_Data entries_.
——————————

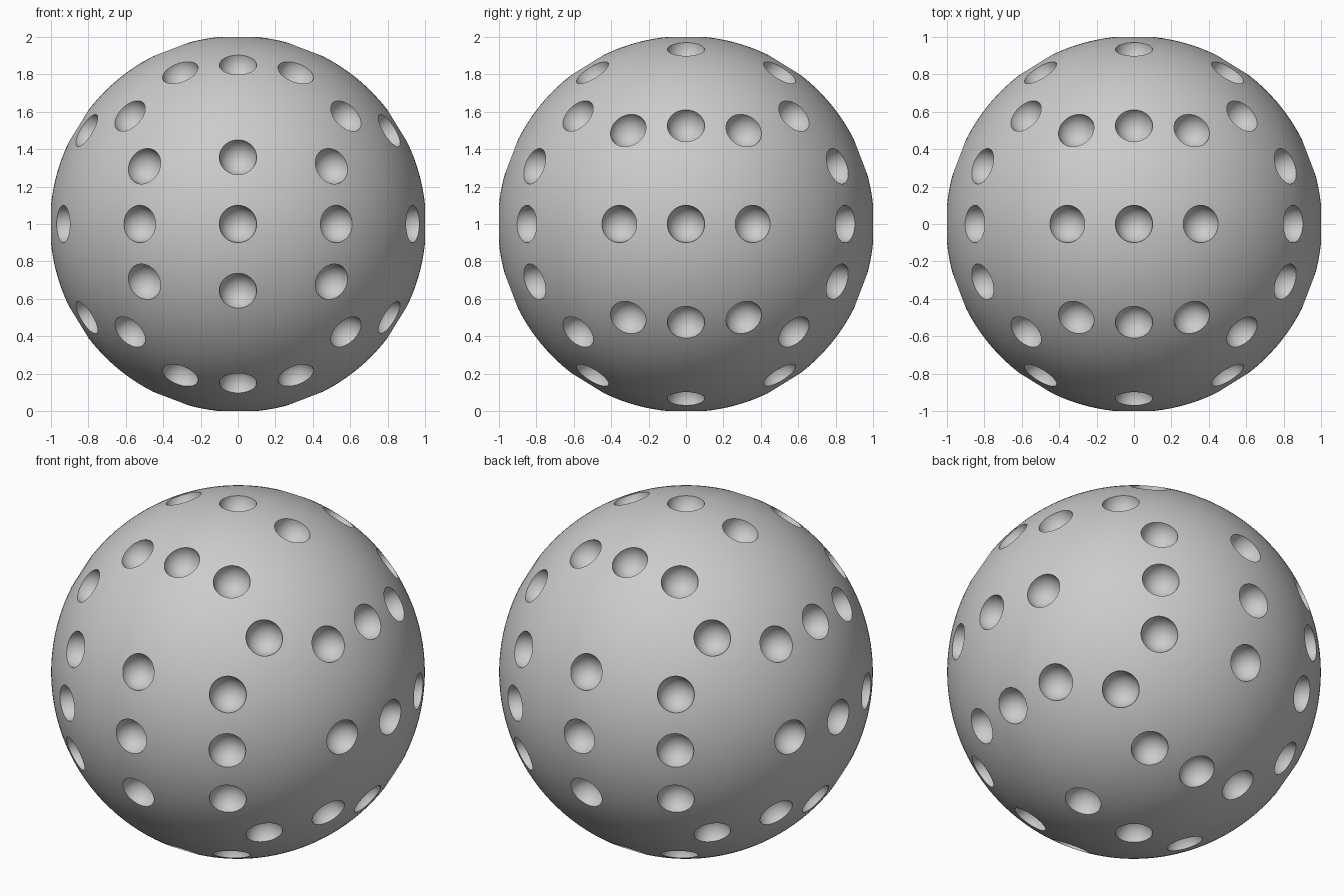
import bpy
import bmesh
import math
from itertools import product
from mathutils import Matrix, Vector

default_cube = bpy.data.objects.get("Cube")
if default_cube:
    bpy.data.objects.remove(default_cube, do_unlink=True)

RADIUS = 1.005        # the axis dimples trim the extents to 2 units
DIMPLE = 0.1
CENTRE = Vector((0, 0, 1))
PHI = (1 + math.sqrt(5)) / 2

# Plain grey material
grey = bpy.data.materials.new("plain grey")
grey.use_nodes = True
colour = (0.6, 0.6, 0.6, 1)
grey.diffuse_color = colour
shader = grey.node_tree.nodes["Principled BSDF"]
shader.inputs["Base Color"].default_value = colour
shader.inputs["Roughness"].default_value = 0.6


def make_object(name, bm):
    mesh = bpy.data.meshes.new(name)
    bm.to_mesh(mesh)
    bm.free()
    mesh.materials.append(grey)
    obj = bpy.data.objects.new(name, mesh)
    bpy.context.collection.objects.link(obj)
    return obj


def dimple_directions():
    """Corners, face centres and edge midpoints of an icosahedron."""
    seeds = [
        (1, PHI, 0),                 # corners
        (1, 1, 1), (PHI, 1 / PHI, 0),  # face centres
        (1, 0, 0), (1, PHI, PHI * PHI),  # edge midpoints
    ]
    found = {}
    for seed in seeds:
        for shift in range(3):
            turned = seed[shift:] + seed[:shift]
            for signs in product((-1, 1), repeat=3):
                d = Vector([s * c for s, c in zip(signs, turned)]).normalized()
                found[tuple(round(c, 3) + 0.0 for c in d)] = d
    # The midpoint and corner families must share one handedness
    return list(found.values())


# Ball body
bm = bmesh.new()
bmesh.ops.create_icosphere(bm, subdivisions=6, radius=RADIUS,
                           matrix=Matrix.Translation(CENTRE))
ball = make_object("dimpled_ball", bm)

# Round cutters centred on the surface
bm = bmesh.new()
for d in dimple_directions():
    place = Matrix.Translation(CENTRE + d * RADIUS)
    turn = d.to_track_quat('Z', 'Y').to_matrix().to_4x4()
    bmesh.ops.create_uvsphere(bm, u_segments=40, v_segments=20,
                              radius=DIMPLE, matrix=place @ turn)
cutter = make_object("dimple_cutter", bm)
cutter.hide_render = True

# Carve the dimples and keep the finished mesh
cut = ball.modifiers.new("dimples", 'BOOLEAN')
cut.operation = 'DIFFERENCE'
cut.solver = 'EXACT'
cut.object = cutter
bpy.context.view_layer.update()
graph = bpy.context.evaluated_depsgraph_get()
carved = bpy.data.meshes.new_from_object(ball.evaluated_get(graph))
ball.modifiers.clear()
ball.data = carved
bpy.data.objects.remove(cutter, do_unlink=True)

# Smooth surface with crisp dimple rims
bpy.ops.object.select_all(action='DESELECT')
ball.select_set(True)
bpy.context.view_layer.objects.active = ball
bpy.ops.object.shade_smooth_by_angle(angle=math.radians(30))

——————————

_The problem_. A word-for-word copy of all the data is required, minus the pictures.

_Output below_.
import bpy
import bmesh
import math
from itertools import product
from mathutils import Matrix, Vector

default_cube = bpy.data.objects.get("Cube")
if default_cube:
    bpy.data.objects.remove(default_cube, do_unlink=True)

RADIUS = 1.005        # the axis dimples trim the extents to 2 units
DIMPLE = 0.1
CENTRE = Vector((0, 0, 1))
PHI = (1 + math.sqrt(5)) / 2

# Plain grey material
grey = bpy.data.materials.new("plain grey")
grey.use_nodes = True
colour = (0.6, 0.6, 0.6, 1)
grey.diffuse_color = colour
shader = grey.node_tree.nodes["Principled BSDF"]
shader.inputs["Base Color"].default_value = colour
shader.inputs["Roughness"].default_value = 0.6


def make_object(name, bm):
    mesh = bpy.data.meshes.new(name)
    bm.to_mesh(mesh)
    bm.free()
    mesh.materials.append(grey)
    obj = bpy.data.objects.new(name, mesh)
    bpy.context.collection.objects.link(obj)
    return obj


def dimple_directions():
    """Corners, face centres and edge midpoints of an icosahedron."""
    seeds = [
        (1, PHI, 0),                 # corners
        (1, 1, 1), (PHI, 1 / PHI, 0),  # face centres
        (1, 0, 0), (1, PHI, PHI * PHI),  # edge midpoints
    ]
    found = {}
    for seed in seeds:
        for shift in range(3):
            turned = seed[shift:] + seed[:shift]
            for signs in product((-1, 1), repeat=3):
                d = Vector([s * c for s, c in zip(signs, turned)]).normalized()
                found[tuple(round(c, 3) + 0.0 for c in d)] = d
    # The midpoint and corner families must share one handedness
    return list(found.values())


# Ball body
bm = bmesh.new()
bmesh.ops.create_icosphere(bm, subdivisions=6, radius=RADIUS,
                           matrix=Matrix.Translation(CENTRE))
ball = make_object("dimpled_ball", bm)

# Round cutters centred on the surface
bm = bmesh.new()
for d in dimple_directions():
    place = Matrix.Translation(CENTRE + d * RADIUS)
    turn = d.to_track_quat('Z', 'Y').to_matrix().to_4x4()
    bmesh.ops.create_uvsphere(bm, u_segments=40, v_segments=20,
                              radius=DIMPLE, matrix=place @ turn)
cutter = make_object("dimple_cutter", bm)
cutter.hide_render = True

# Carve the dimples and keep the finished mesh
cut = ball.modifiers.new("dimples", 'BOOLEAN')
cut.operation = 'DIFFERENCE'
cut.solver = 'EXACT'
cut.object = cutter
bpy.context.view_layer.update()
graph = bpy.context.evaluated_depsgraph_get()
carved = bpy.data.meshes.new_from_object(ball.evaluated_get(graph))
ball.modifiers.clear()
ball.data = carved
bpy.data.objects.remove(cutter, do_unlink=True)

# Smooth surface with crisp dimple rims
bpy.ops.object.select_all(action='DESELECT')
ball.select_set(True)
bpy.context.view_layer.objects.active = ball
bpy.ops.object.shade_smooth_by_angle(angle=math.radians(30))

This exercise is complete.